» **TASK REQUIREMENTS**
Reproduce word for word the lines between those holding "rounded.append(e)" and "cut_prism(pocket, .038)", inclusive, and nothing else from the data below.

» **INFORMATION GIVEN**
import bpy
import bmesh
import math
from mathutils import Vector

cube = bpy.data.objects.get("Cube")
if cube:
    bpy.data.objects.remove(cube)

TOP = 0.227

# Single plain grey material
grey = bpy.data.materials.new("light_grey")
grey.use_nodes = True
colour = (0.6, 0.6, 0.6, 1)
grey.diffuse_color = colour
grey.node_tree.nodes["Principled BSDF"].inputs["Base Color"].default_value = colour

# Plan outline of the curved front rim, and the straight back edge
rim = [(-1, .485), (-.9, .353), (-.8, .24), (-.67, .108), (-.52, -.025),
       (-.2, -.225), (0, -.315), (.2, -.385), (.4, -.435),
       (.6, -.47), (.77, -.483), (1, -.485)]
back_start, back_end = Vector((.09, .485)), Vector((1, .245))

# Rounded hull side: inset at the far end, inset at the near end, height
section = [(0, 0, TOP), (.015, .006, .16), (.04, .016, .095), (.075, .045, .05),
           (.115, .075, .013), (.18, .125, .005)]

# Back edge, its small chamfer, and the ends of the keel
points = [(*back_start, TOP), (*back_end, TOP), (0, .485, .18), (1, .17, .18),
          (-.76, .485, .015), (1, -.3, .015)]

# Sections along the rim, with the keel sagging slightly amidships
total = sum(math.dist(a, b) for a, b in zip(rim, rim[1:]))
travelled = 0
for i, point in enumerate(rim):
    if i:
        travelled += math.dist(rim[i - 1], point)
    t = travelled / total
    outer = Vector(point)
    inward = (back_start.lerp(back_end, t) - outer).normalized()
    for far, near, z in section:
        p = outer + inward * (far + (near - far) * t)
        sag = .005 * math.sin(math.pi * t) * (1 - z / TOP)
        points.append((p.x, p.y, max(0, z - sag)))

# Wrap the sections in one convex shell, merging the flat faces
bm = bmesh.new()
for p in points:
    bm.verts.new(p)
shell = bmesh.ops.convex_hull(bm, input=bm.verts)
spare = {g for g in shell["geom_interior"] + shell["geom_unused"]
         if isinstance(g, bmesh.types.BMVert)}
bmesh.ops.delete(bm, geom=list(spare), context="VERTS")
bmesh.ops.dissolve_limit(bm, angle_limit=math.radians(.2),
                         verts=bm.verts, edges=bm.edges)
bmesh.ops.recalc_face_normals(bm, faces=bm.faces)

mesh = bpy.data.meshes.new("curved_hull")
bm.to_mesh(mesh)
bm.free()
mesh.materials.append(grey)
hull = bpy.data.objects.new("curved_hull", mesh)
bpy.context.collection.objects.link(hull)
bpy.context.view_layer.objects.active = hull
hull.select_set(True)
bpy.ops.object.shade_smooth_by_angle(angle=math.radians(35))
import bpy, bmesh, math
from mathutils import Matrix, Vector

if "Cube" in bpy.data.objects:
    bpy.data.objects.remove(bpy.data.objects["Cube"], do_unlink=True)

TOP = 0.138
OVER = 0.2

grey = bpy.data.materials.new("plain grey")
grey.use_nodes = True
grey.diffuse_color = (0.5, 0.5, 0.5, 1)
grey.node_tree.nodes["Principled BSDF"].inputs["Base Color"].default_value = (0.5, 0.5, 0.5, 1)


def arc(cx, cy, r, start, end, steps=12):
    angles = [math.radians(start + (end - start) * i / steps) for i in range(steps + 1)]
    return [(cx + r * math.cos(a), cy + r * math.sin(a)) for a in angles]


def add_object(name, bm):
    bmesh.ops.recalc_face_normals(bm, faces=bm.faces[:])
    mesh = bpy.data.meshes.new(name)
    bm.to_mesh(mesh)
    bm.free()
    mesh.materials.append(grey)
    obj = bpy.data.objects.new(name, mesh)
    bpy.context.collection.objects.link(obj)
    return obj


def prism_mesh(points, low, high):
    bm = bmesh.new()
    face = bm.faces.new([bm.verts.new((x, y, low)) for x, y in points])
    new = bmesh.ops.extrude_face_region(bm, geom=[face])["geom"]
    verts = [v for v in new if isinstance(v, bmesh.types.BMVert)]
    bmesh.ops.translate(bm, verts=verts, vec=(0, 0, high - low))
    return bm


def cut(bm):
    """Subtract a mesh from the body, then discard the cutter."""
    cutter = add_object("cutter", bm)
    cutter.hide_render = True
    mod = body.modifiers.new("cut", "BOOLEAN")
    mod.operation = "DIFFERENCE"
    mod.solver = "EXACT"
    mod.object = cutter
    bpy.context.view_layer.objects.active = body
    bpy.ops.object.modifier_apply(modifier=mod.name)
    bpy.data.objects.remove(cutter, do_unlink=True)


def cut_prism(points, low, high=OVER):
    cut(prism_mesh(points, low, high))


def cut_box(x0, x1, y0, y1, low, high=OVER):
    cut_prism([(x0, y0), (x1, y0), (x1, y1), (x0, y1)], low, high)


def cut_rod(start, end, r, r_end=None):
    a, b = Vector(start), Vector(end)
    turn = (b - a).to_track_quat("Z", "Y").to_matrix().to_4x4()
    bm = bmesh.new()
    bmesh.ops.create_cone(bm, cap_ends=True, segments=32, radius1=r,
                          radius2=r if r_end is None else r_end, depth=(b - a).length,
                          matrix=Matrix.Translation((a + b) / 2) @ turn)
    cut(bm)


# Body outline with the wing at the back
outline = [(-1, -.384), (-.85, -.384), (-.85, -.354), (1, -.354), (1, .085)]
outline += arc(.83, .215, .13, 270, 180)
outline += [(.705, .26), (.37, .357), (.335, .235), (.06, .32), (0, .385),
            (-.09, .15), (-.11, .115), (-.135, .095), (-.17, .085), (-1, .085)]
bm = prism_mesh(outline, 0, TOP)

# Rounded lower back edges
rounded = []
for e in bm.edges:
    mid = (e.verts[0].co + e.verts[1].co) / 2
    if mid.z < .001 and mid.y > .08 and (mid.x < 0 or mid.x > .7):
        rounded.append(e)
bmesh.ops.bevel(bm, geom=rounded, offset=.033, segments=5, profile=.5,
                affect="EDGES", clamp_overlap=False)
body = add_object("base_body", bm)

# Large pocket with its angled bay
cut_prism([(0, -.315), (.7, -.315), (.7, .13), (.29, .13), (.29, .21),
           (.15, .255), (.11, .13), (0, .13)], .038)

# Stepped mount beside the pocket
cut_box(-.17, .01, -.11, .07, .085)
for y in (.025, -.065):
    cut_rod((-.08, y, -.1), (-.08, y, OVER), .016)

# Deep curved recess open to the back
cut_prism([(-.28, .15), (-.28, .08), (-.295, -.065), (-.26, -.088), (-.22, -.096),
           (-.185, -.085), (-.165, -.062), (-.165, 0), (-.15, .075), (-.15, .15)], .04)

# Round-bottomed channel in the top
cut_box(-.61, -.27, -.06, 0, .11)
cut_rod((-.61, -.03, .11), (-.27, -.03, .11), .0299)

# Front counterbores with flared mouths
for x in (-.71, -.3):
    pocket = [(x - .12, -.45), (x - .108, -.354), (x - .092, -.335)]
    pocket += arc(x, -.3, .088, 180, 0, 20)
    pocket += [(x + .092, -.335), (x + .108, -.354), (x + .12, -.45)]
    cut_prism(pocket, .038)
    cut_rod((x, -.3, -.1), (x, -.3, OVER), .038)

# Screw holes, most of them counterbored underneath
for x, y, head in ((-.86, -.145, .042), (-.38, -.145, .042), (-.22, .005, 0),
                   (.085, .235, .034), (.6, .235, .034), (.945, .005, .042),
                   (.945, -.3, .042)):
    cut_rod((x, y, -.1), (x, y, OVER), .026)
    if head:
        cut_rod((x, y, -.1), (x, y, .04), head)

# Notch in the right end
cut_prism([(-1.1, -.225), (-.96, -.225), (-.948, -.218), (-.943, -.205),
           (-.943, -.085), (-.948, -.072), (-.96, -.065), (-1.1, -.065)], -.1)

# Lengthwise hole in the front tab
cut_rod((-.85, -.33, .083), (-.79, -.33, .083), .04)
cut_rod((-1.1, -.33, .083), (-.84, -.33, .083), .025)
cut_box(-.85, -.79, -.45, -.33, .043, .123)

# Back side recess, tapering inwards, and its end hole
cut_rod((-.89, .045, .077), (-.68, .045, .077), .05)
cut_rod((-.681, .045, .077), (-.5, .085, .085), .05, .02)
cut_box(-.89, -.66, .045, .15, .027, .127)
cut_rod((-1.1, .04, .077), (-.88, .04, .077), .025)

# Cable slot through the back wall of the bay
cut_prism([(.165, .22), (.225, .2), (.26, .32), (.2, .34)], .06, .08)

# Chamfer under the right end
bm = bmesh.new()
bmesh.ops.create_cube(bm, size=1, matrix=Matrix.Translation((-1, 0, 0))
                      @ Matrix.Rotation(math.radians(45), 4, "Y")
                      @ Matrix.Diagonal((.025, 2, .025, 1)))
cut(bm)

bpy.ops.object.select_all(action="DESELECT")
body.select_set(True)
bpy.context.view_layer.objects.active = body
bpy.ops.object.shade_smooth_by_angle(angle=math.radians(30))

» **TASK RESPONSE**
        rounded.append(e)
bmesh.ops.bevel(bm, geom=rounded, offset=.033, segments=5, profile=.5,
                affect="EDGES", clamp_overlap=False)
body = add_object("base_body", bm)

# Large pocket with its angled bay
cut_prism([(0, -.315), (.7, -.315), (.7, .13), (.29, .13), (.29, .21),
           (.15, .255), (.11, .13), (0, .13)], .038)

# Stepped mount beside the pocket
cut_box(-.17, .01, -.11, .07, .085)
for y in (.025, -.065):
    cut_rod((-.08, y, -.1), (-.08, y, OVER), .016)

# Deep curved recess open to the back
cut_prism([(-.28, .15), (-.28, .08), (-.295, -.065), (-.26, -.088), (-.22, -.096),
           (-.185, -.085), (-.165, -.062), (-.165, 0), (-.15, .075), (-.15, .15)], .04)

# Round-bottomed channel in the top
cut_box(-.61, -.27, -.06, 0, .11)
cut_rod((-.61, -.03, .11), (-.27, -.03, .11), .0299)

# Front counterbores with flared mouths
for x in (-.71, -.3):
    pocket = [(x - .12, -.45), (x - .108, -.354), (x - .092, -.335)]
    pocket += arc(x, -.3, .088, 180, 0, 20)
    pocket += [(x + .092, -.335), (x + .108, -.354), (x + .12, -.45)]
    cut_prism(pocket, .038)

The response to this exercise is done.